PROVIDED DATA =
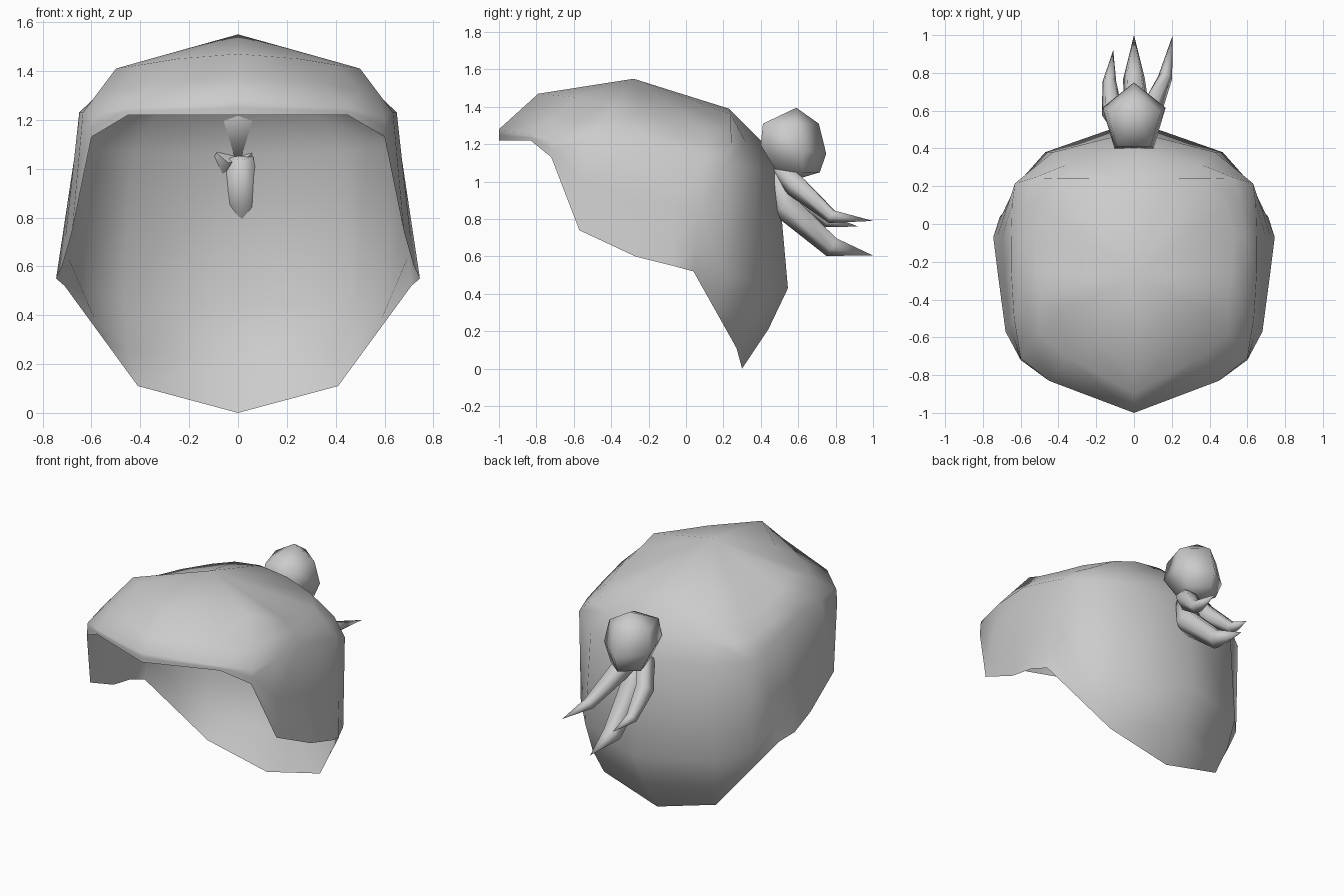
import bpy, bmesh, math
from mathutils import Vector

if "Cube" in bpy.data.objects:
    bpy.data.objects.remove(bpy.data.objects["Cube"])

grey = bpy.data.materials.new("soft grey")
grey.diffuse_color = (0.6, 0.6, 0.6, 1)
grey.use_nodes = True
grey.node_tree.nodes["Principled BSDF"].inputs["Base Color"].default_value = grey.diffuse_color


def finish(name, bm, angle):
    bmesh.ops.remove_doubles(bm, verts=bm.verts, dist=0.0005)
    bmesh.ops.recalc_face_normals(bm, faces=bm.faces)
    mesh = bpy.data.meshes.new(name)
    bm.to_mesh(mesh)
    bm.free()
    mesh.materials.append(grey)
    ob = bpy.data.objects.new(name, mesh)
    bpy.context.collection.objects.link(ob)
    bpy.ops.object.select_all(action='DESELECT')
    ob.select_set(True)
    bpy.context.view_layer.objects.active = ob
    bpy.ops.object.shade_smooth_by_angle(angle=math.radians(angle))
    return ob


# Hair cap: half of the columns from front to back, each from rim up to crown
def side(rim, brim, crown):
    r, b, c = Vector(rim), Vector(brim), Vector(crown)
    return [r, r.lerp(b, 0.2), r.lerp(b, 0.5), b, b.lerp(c, 0.5), c]


columns = [
    side((0, -1, 1.22), (0, -1, 1.28), (0, -.79, 1.47)),
    side((.45, -.83, 1.22), (.45, -.83, 1.25), (.25, -.585, 1.45)),
    side((.60, -.72, 1.13), (.60, -.71, 1.21), (.40, -.46, 1.425)),
    side((.68, -.57, .74), (.635, -.50, 1.23), (.50, -.38, 1.41)),
    side((.72, -.27, .60), (.65, -.26, 1.23), (.515, -.26, 1.36)),
    side((.745, -.07, .55), (.65, -.07, 1.18), (.53, -.07, 1.30)),
    side((.71, .04, .52), (.645, .11, 1.13), (.49, .11, 1.28)),
    [(.56, .155, .315), (.585, .175, .38), (.625, .205, .50),
     (.63, .215, 1.09), (.53, .245, 1.19), (.36, .24, 1.30)],
    [(.41, .27, .11), (.45, .33, .26), (.47, .38, .45),
     (.43, .38, 1.07), (.34, .32, 1.21), (.19, .24, 1.36)],
    [(0, .30, 0), (0, .44, .21), (0, .545, .43),
     (0, .49, 1.05), (0, .40, 1.22), (0, .23, 1.39)],
]
bm = bmesh.new()
for s in (1, -1):
    grid = [[bm.verts.new((s * p[0], p[1], p[2])) for p in col] for col in columns]
    top = bm.verts.new((0, -.28, 1.55))
    for a, b in zip(grid, grid[1:]):
        for i in range(5):
            bm.faces.new((a[i], b[i], b[i + 1], a[i + 1]))
        bm.faces.new((a[5], b[5], top))
finish("hair_cap", bm, 100)


def loft(name, rings, tip_start=None, tip_end=None):
    bm = bmesh.new()
    loops = [[bm.verts.new(p) for p in ring] for ring in rings]
    n = len(loops[0])
    for a, b in zip(loops, loops[1:]):
        for i in range(n):
            j = (i + 1) % n
            bm.faces.new((a[i], a[j], b[j], b[i]))
    for loop, tip in ((loops[0], tip_start), (loops[-1], tip_end)):
        if tip is None:
            bm.faces.new(loop)
        else:
            t = bm.verts.new(tip)
            for i in range(n):
                bm.faces.new((loop[i], loop[(i + 1) % n], t))
    return finish(name, bm, 85)


# Five-sided bun at the back, its middle ring tilted
bun = []
for z, cy, r, tilt in ((1.05, .589, .115, 0), (1.175, .556, .176, -.13), (1.31, .545, .15, 0)):
    ring = []
    for k in range(5):
        x = r * math.sin(k * math.tau / 5)
        dy = 1.1 * r * math.cos(k * math.tau / 5)
        ring.append((x, cy + dy, z + tilt * dy))
    bun.append(ring)
loft("bun", bun, (0, .60, 1.015), (0, .59, 1.395))


# Loose tapered strands below the bun
def strand(name, path, radii):
    pts = [Vector(p) for p in path]
    rings = []
    for i, r in enumerate(radii):
        d = (pts[i + 1] - pts[max(i - 1, 0)]).normalized()
        u = d.cross(Vector((1, 0, 0))).normalized()
        v = d.cross(u)
        rings.append([pts[i] + r * (math.cos(k * math.tau / 5) * u + math.sin(k * math.tau / 5) * v)
                      for k in range(5)])
    loft(name, rings, None, pts[-1])


strand("middle_strand", [(.01, .48, 1.05), (.02, .53, .875), (0, .78, .655), (0, 1, .605)],
       (.055, .08, .06))
strand("right_strand", [(.02, .50, 1.07), (.08, .59, .98), (.165, .78, .815), (.205, 1, .79)],
       (.055, .065, .04))
strand("left_strand", [(-.04, .48, 1.06), (-.115, .60, .92), (-.13, .76, .79), (-.11, .92, .76)],
       (.055, .06, .038))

WHAT YOU HAVE TO DO = Print, without alteration, only the lines above between the one holding "bm.faces.new((loop[i], loop[(i +" and the one holding "v = d.cross(u)", inclusive.

RESULT BELOW =
                bm.faces.new((loop[i], loop[(i + 1) % n], t))
    return finish(name, bm, 85)


# Five-sided bun at the back, its middle ring tilted
bun = []
for z, cy, r, tilt in ((1.05, .589, .115, 0), (1.175, .556, .176, -.13), (1.31, .545, .15, 0)):
    ring = []
    for k in range(5):
        x = r * math.sin(k * math.tau / 5)
        dy = 1.1 * r * math.cos(k * math.tau / 5)
        ring.append((x, cy + dy, z + tilt * dy))
    bun.append(ring)
loft("bun", bun, (0, .60, 1.015), (0, .59, 1.395))


# Loose tapered strands below the bun
def strand(name, path, radii):
    pts = [Vector(p) for p in path]
    rings = []
    for i, r in enumerate(radii):
        d = (pts[i + 1] - pts[max(i - 1, 0)]).normalized()
        u = d.cross(Vector((1, 0, 0))).normalized()
        v = d.cross(u)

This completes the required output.